### Excerpted records ###

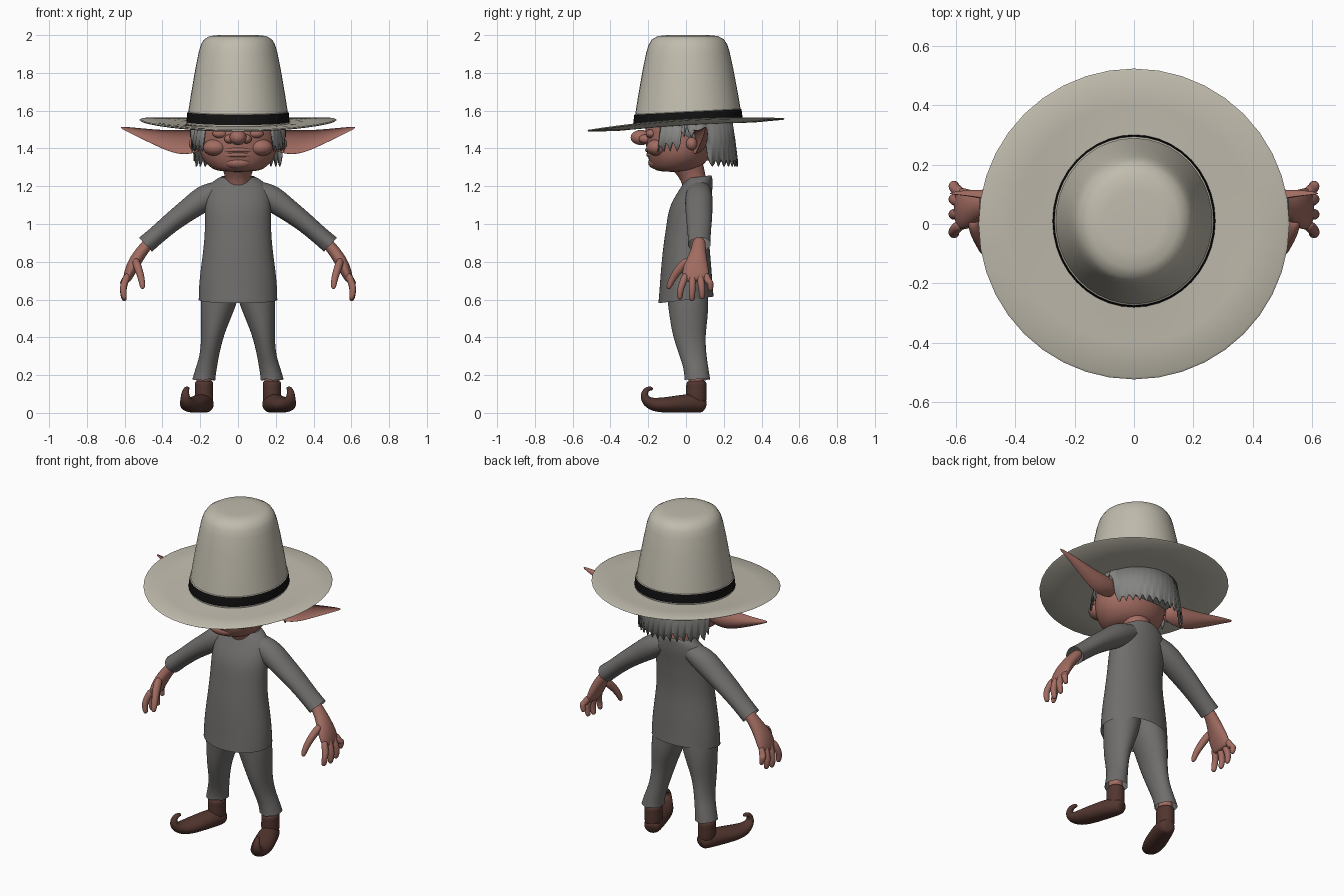
import bpy, bmesh, random
from math import sin, cos, pi, radians
from mathutils import Vector, Matrix

random.seed(4)
default = bpy.data.objects.get("Cube")
if default:
    bpy.data.objects.remove(default, do_unlink=True)


def material(name, r, g, b):
    m = bpy.data.materials.new(name)
    m.use_nodes = True
    m.diffuse_color = (r, g, b, 1)
    bsdf = m.node_tree.nodes["Principled BSDF"]
    bsdf.inputs["Base Color"].default_value = (r, g, b, 1)
    bsdf.inputs["Roughness"].default_value = .8
    return m


SKIN = material("skin", .36, .15, .12)
CLOTH = material("grey_cloth", .16, .155, .15)
HAIR = material("grey_hair", .23, .23, .22)
FELT = material("cream_felt", .53, .5, .42)
BLACK = material("black_band", .006, .006, .006)
LEATHER = material("brown_leather", .085, .036, .028)
UP, BACK = Vector((0, 0, 1)), Vector((0, 1, 0))


def finish(name, bm, mats, mirror=False, levels=0, sharp=None):
    """Turn a bmesh into a smooth shaded object with modifiers."""
    bmesh.ops.recalc_face_normals(bm, faces=bm.faces)
    me = bpy.data.meshes.new(name)
    bm.to_mesh(me)
    bm.free()
    for m in mats:
        me.materials.append(m)
    me.shade_smooth()
    if sharp:
        me.set_sharp_from_angle(angle=radians(sharp))
    ob = bpy.data.objects.new(name, me)
    bpy.context.collection.objects.link(ob)
    if mirror:
        mod = ob.modifiers.new("Mirror", "MIRROR")
        mod.use_clip = False
        mod.use_mirror_merge = False
    if levels:
        mod = ob.modifiers.new("Subdivision", "SUBSURF")
        mod.levels = mod.render_levels = levels
    return ob


def bridge(bm, rows, closed=True):
    """Join neighbouring rows of vertices with quads."""
    faces = []
    for row, nxt in zip(rows, rows[1:]):
        n = len(row)
        for i in range(n if closed else n - 1):
            j = (i + 1) % n
            faces.append(bm.faces.new((row[i], row[j], nxt[j], nxt[i])))
    return faces


def loft(name, mat, rings, sides=12, ref=BACK, axis=None, caps=True,
         mirror=False, dish=False, ragged=0, levels=2):
    """Elliptical rings (x, y, z, radius along ref, other radius) along a path."""
    bm = bmesh.new()
    centres = [Vector(r[:3]) for r in rings]
    swell = 3 / (2 + cos(2 * pi / sides))
    rows = []
    for k, (c, ring) in enumerate(zip(centres, rings)):
        t = axis or centres[min(k + 1, len(rings) - 1)] - centres[max(k - 1, 0)]
        t = Vector(t).normalized()
        u = (ref - t * ref.dot(t)).normalized()
        v = t.cross(u)
        row = []
        for i in range(sides):
            ang = 2 * pi * i / sides
            cu = cos(ang)
            if dish and cu < 0:
                cu *= -.45          # hollow front
            p = c + u * cu * ring[3] * swell + v * sin(ang) * ring[4] * swell
            if ragged and k == len(rings) - 1:
                p.z += ragged * (i % 2) + random.uniform(-ragged, ragged) / 2
            p.z = max(p.z, 0)
            row.append(bm.verts.new(p))
        rows.append(row)
    bridge(bm, rows)
    if caps:
        bm.faces.new(rows[0])
        bm.faces.new(rows[-1])
    return finish(name, bm, [mat], mirror, levels)


def blob(name, mat, centre, radii, mirror=False):
    bm = bmesh.new()
    bmesh.ops.create_uvsphere(bm, u_segments=24, v_segments=14, radius=1,
                              matrix=Matrix.LocRotScale(Vector(centre), None, Vector(radii)))
    return finish(name, bm, [mat], mirror)


# Hat: turned profile, leaning forward, with the brim sides curled up
profile = [(.2, 1.52), (.36, 1.515), (.515, 1.52), (.523, 1.525), (.515, 1.53),
           (.4, 1.528), (.272, 1.532), (.274, 1.54), (.268, 1.592), (.263, 1.595),
           (.25, 1.68), (.226, 1.82), (.208, 1.91), (.196, 1.95), (.18, 1.977),
           (.15, 1.995), (.1, 2), (.001, 1.998)]
BAND_ROW = 7
bm = bmesh.new()
rows, seg = [], 40
for k, (r, z) in enumerate(profile):
    crown = k >= BAND_ROW - 1
    lean = .06 * max(0, (2 - z) / .47)
    row = []
    for i in range(seg):
        a = 2 * pi * i / seg
        x, y = r * cos(a), r * sin(a)
        if crown:
            y = y * 1.06 + .01
        curl = 0 if crown else .026 * (x / .52) ** 2 * min(1, r / .5)
        row.append(bm.verts.new((x, y, z + lean * y + curl)))
    rows.append(row)
hat_faces = bridge(bm, rows)
bm.faces.new(rows[-1])
for i, f in enumerate(hat_faces):
    f.material_index = int(i // seg == BAND_ROW)
finish("hat", bm, [FELT, BLACK], sharp=40)

# Head, neck and face
loft("head", SKIN, [(0, -.07, 1.275, .08, .1), (0, -.05, 1.3, .13, .15),
                    (0, -.04, 1.345, .16, .19), (0, -.035, 1.4, .175, .207),
                    (0, -.035, 1.46, .18, .203), (0, -.03, 1.52, .185, .2),
                    (0, -.02, 1.56, .17, .18)], sides=16, axis=UP)
loft("neck", SKIN, [(0, .06, 1.15, .07, .07), (0, .045, 1.23, .065, .062),
                    (0, .01, 1.29, .085, .08), (0, -.01, 1.34, .1, .1)], axis=UP)
blob("nose", SKIN, (0, -.238, 1.458), (.045, .055, .04))
blob("nostrils", SKIN, (.045, -.215, 1.45), (.028, .035, .024), True)
blob("cheeks", SKIN, (.12, -.15, 1.405), (.065, .06, .045), True)
blob("eyelids", SKIN, (.095, -.185, 1.478), (.04, .028, .024), True)
blob("chin", SKIN, (0, -.155, 1.325), (.075, .045, .035))
for part, z, depth in (("upper_lip", 1.393, .208), ("lower_lip", 1.368, .202)):
    loft(part, SKIN, [(x, -depth + 4.5 * x * x, z - .5 * x * x, .016, .013)
                      for x in (-.12, -.07, 0, .07, .12)], sides=8)

# Long hollow ears
loft("ears", SKIN, [(.18, .03, 1.435, .05, .04), (.24, .03, 1.435, .07, .064),
                    (.32, .04, 1.433, .07, .066), (.41, .06, 1.452, .055, .046),
                    (.52, .085, 1.483, .032, .025), (.58, .095, 1.5, .018, .013),
                    (.622, .1, 1.512, .006, .005)], dish=True, mirror=True)
blob("ear_lobes", SKIN, (.225, .03, 1.425), (.035, .03, .035), True)

# Hair: skull cap plus a ragged hanging fringe
blob("hair_cap", HAIR, (0, .05, 1.5), (.214, .2, .12))
bm = bmesh.new()
rows = [[], [], []]
count = 90
for i in range(count + 1):
    deg = -132 + 264 * i / count
    a, side = radians(deg), abs(deg)
    low = 1.305 if side < 68 else 1.46 if side < 102 else 1.385
    low += (0, .03, .055)[i % 3] * random.uniform(.5, 1.1)
    for row, z, r in zip(rows, (1.55, (1.55 + low) / 2, low), (.225, .242, .255)):
        row.append(bm.verts.new((r * sin(a), .02 + r * cos(a), z)))
bridge(bm, rows, closed=False)
fringe = finish("hair_fringe", bm, [HAIR], sharp=40)
fringe.modifiers.new("Thickness", "SOLIDIFY").thickness = .008

# Long shirt with sleeves
loft("shirt", CLOTH, [(0, 0, .598, .147, .208), (0, 0, .68, .14, .206),
                      (0, 0, .77, .134, .196), (0, 0, .9, .121, .178),
                      (0, .01, 1, .115, .174), (0, .02, 1.1, .112, .174),
                      (0, .045, 1.17, .096, .168), (0, .06, 1.215, .08, .145),
                      (0, .068, 1.24, .072, .11), (0, .068, 1.25, .065, .09)],
     sides=16, axis=Vector((0, -.12, 1)), caps=False)
loft("sleeves", CLOTH, [(.09, .07, 1.18, .06, .05), (.17, .068, 1.145, .074, .072),
                        (.25, .068, 1.085, .072, .06), (.34, .07, 1.02, .068, .053),
                        (.42, .07, .95, .06, .048), (.488, .07, .888, .06, .05)],
     caps=False, mirror=True, ragged=.008)

# Hands
loft("palms", SKIN, [(.45, .07, .925, .034, .03), (.495, .068, .875, .036, .03),
                     (.535, .06, .82, .05, .034), (.565, .05, .765, .07, .032),
                     (.585, .052, .715, .07, .024), (.59, .054, .695, .055, .016)],
     mirror=True)
fingers = [("index", 0, -.032, .6), ("middle", .035, .032, .592),
           ("ring", .073, .085, .602), ("little", .105, .13, .645)]
for label, y, tip_y, tip_z in fingers:
    mid = (y + tip_y) / 2
    loft(label + "_fingers", SKIN, [(.58, y, .74, .018, .018), (.602, mid, .69, .019, .019),
                                    (.61, tip_y, tip_z + .05, .017, .017),
                                    (.602, tip_y, tip_z + .01, .015, .015),
                                    (.598, tip_y, tip_z, .007, .007)],
         sides=8, mirror=True)
loft("thumbs", SKIN, [(.545, .02, .815, .025, .022), (.528, -.035, .765, .024, .021),
                      (.512, -.07, .715, .019, .018), (.505, -.09, .67, .015, .015),
                      (.505, -.095, .655, .007, .007)], sides=8, mirror=True)

# Trousers and bare ankles
loft("trousers", CLOTH, [(.085, .005, .68, .11, .1), (.1, .01, .59, .108, .098),
                         (.118, .015, .5, .1, .079), (.135, .015, .41, .086, .059),
                         (.15, .035, .31, .072, .05), (.165, .05, .25, .066, .055),
                         (.177, .058, .2, .066, .058), (.18, .06, .172, .068, .061)],
     axis=UP, caps=False, mirror=True, ragged=.012)
loft("ankles", SKIN, [(.18, .055, .12, .045, .042), (.18, .055, .25, .045, .042)],
     axis=UP, mirror=True)

# Boots with curled toes, turned outwards
loft("boot_shafts", LEATHER, [(.18, .055, .03, .05, .045), (.18, .055, .09, .055, .05),
                              (.18, .055, .14, .053, .047), (.18, .055, .172, .056, .052)],
     axis=UP, mirror=True, ragged=.008)
forward, across = Vector((.34, -.94, 0)), Vector((.94, .34, 0))
foot = [(-.05, .035, .03, .03), (-.03, .043, .048, .044), (.03, .05, .056, .052),
        (.1, .046, .06, .047), (.18, .041, .062, .041), (.245, .043, .048, .036),
        (.287, .066, .03, .027), (.296, .1, .021, .02), (.28, .126, .016, .015),
        (.255, .13, .012, .011), (.245, .125, .006, .006)]
ankle = Vector((.18, .055, 0))
loft("boot_feet", LEATHER, [(*(ankle + forward * s + UP * h), a, b) for s, h, a, b in foot],
     ref=across, mirror=True)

###

Among the records above, repeat exactly the line with "centres = [Vector(r[:3]) for r in rings]", the line with "if ragged and", and every line in between, and only those.

> _Reply to the task_:
    centres = [Vector(r[:3]) for r in rings]
    swell = 3 / (2 + cos(2 * pi / sides))
    rows = []
    for k, (c, ring) in enumerate(zip(centres, rings)):
        t = axis or centres[min(k + 1, len(rings) - 1)] - centres[max(k - 1, 0)]
        t = Vector(t).normalized()
        u = (ref - t * ref.dot(t)).normalized()
        v = t.cross(u)
        row = []
        for i in range(sides):
            ang = 2 * pi * i / sides
            cu = cos(ang)
            if dish and cu < 0:
                cu *= -.45          # hollow front
            p = c + u * cu * ring[3] * swell + v * sin(ang) * ring[4] * swell
            if ragged and k == len(rings) - 1:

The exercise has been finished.